Yet the notion isn’t as fanciful as you might think. Not long ago, a company in the fashion industry that found smartening up its systems did indeed allow them to start offering next-day services – at a healthy surcharge.
The project relied largely on using scripted smartness to connect high-level components, including a web-based ordering page, a company email server, an SMS gateway, and a smart dispatch and delivery platform.
Businesses should always be thinking about their next metamorphosis: we used to call that being “agile”, but nowadays it’s just common sense. Your core business isn’t going to go away overnight – and be realistic about the future. Think big, however, and the opportunities are there to be reaped.
What are the principles of smart industry?
We’re not talking about the smartness of an organization as a whole, but rather about the tools and processes that make the business tick.
For many established companies – especially traditional brick-and-mortar ones – there are limited opportunities to expand: you can’t double the output of an aluminum smelter on a whim. Smarter technology can help you to do what you’re already doing more effectively and economically.
For example, how much has your energy bill risen in the last year? Probably a lot. By applying the kind of basic metering and power management controls commonly found in home automation products, you can make significant savings. Now imagine what you could achieve if you were to apply that principle to your whole portfolio of capital assets.
Not only can smart industry help to reduce costs, however, but instrumentation and automation let you collect data you didn’t previously have – and we don’t need to spell out how valuable that can be.
Conversely, some companies already generate a mass of data; their problem is sifting out useful data from irrelevant information. A smart monitoring system puts key information front and center. There are process improvements to be made too. Smart tools help systems work together efficiently, without wasting time and energy waiting on one another. They can even enable new avenues of business.

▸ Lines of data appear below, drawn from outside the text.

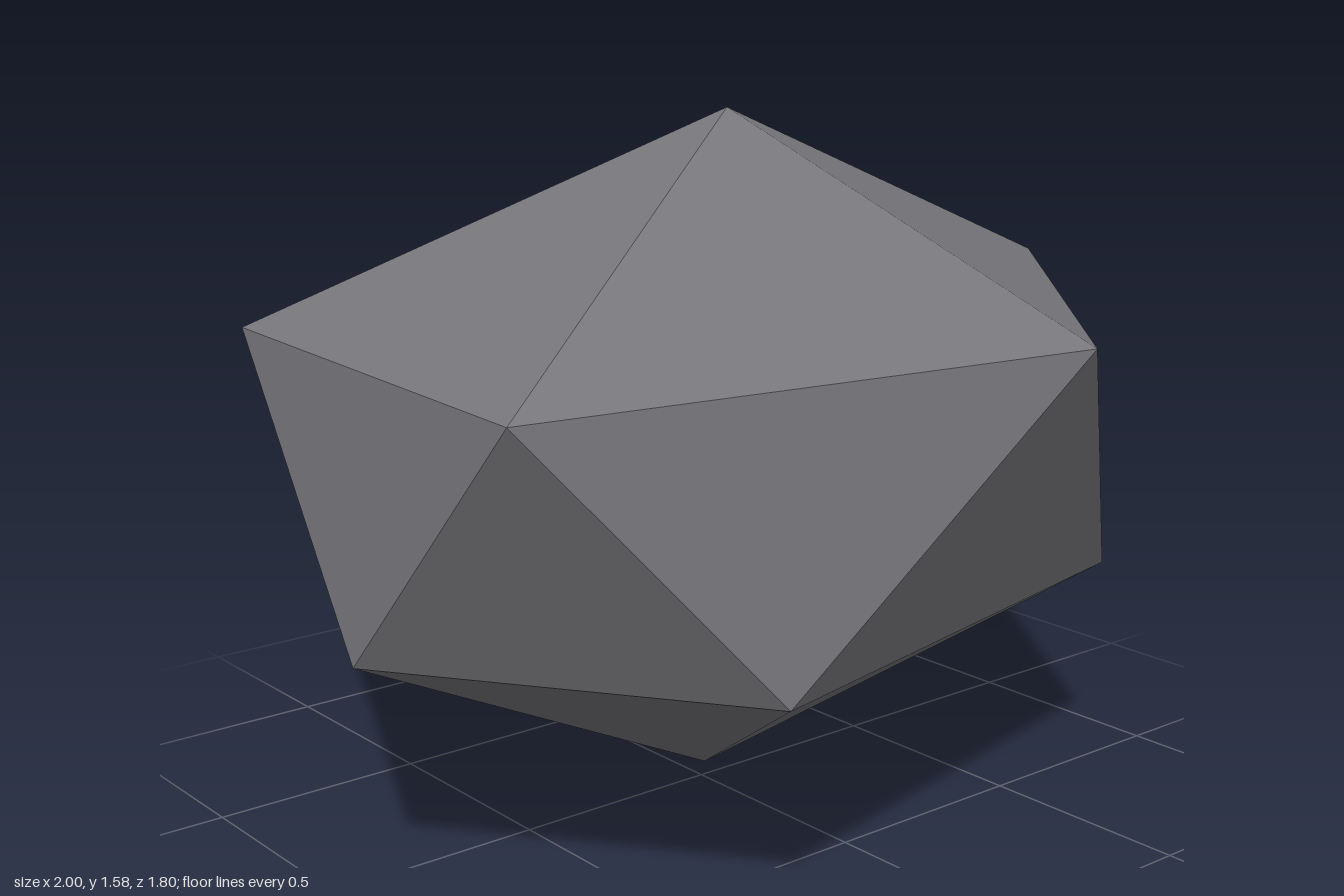
import * as THREE from 'three';

export function createModel() {
  const group = new THREE.Group();
  const stone = new THREE.MeshStandardMaterial({ color: 0x77767b, flatShading: true });
  stone.name = 'stone grey';

  // Uneven twenty-sided rock: two poles and two staggered rings of five corners
  const top = [0.04, 1.58, 0.04];
  const bottom = [0.06, 0, -0.06];
  const upper = [[1, 1.18, 0.08], [0.3, 1.135, 0.9], [-0.96, 1.11, 0.625], [-0.84, 1.1, -0.59], [0.185, 1.17, -0.9]];
  const lower = [[0.785, 0.505, 0.54], [-0.45, 0.51, 0.815], [-1, 0.53, 0.12], [-0.45, 0.48, -0.775], [0.915, 0.53, -0.46]];

  // Cap, zigzag belt and underside, one sector at a time
  const positions = [];
  for (let i = 0; i < 5; i++) {
    const j = (i + 1) % 5;
    positions.push(
      ...top, ...upper[j], ...upper[i],
      ...upper[j], ...lower[i], ...upper[i],
      ...lower[i], ...upper[j], ...lower[j],
      ...lower[j], ...bottom, ...lower[i],
    );
  }
  const geometry = new THREE.BufferGeometry();
  geometry.setAttribute('position', new THREE.Float32BufferAttribute(positions, 3));
  geometry.computeVertexNormals();

  const rock = new THREE.Mesh(geometry, stone);
  rock.name = 'rock';
  group.add(rock);
  return group;
}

How can you implement the principles of smart industry in your business?
There’s no need to rearchitect all your processes on day one. Most businesses will start by focusing on areas where a small investment will make the most impact. Source a few low-cost sensors and actuators, deploy them in a couple of not-too-disruptive waves, and gain progressively more information and control over your operations.
There are certainly suppliers out there who’ll encourage you to spend freely for uncertain returns. This may be partly a philosophical position – consultants like me love to challenge the sort of practically-minded manufacturing folk who prefer to turn on a roof extractor fan by yanking on a 30-foot-long chain, rather than by pulling out their smartphone and calling up the management interface.
While wholly distrusting smart industry vendors isn’t advised, it’s still important to remain wary. Even if your objectives are tightly focused, you could end up hitching some integral part of your business to a SaaS platform that leaves you at the mercy of the developer’s priorities and pricing.
In truth, it can be pretty easy to start getting smart on your own, with things like basic power management systems, or extractor fans that trigger only when a great puff of steam rises from one of your vats. Seed a few nano-computers and controllers across your factory floor, set up some straightforward interfaces, and perhaps then you can start to think about what specialists have to offer.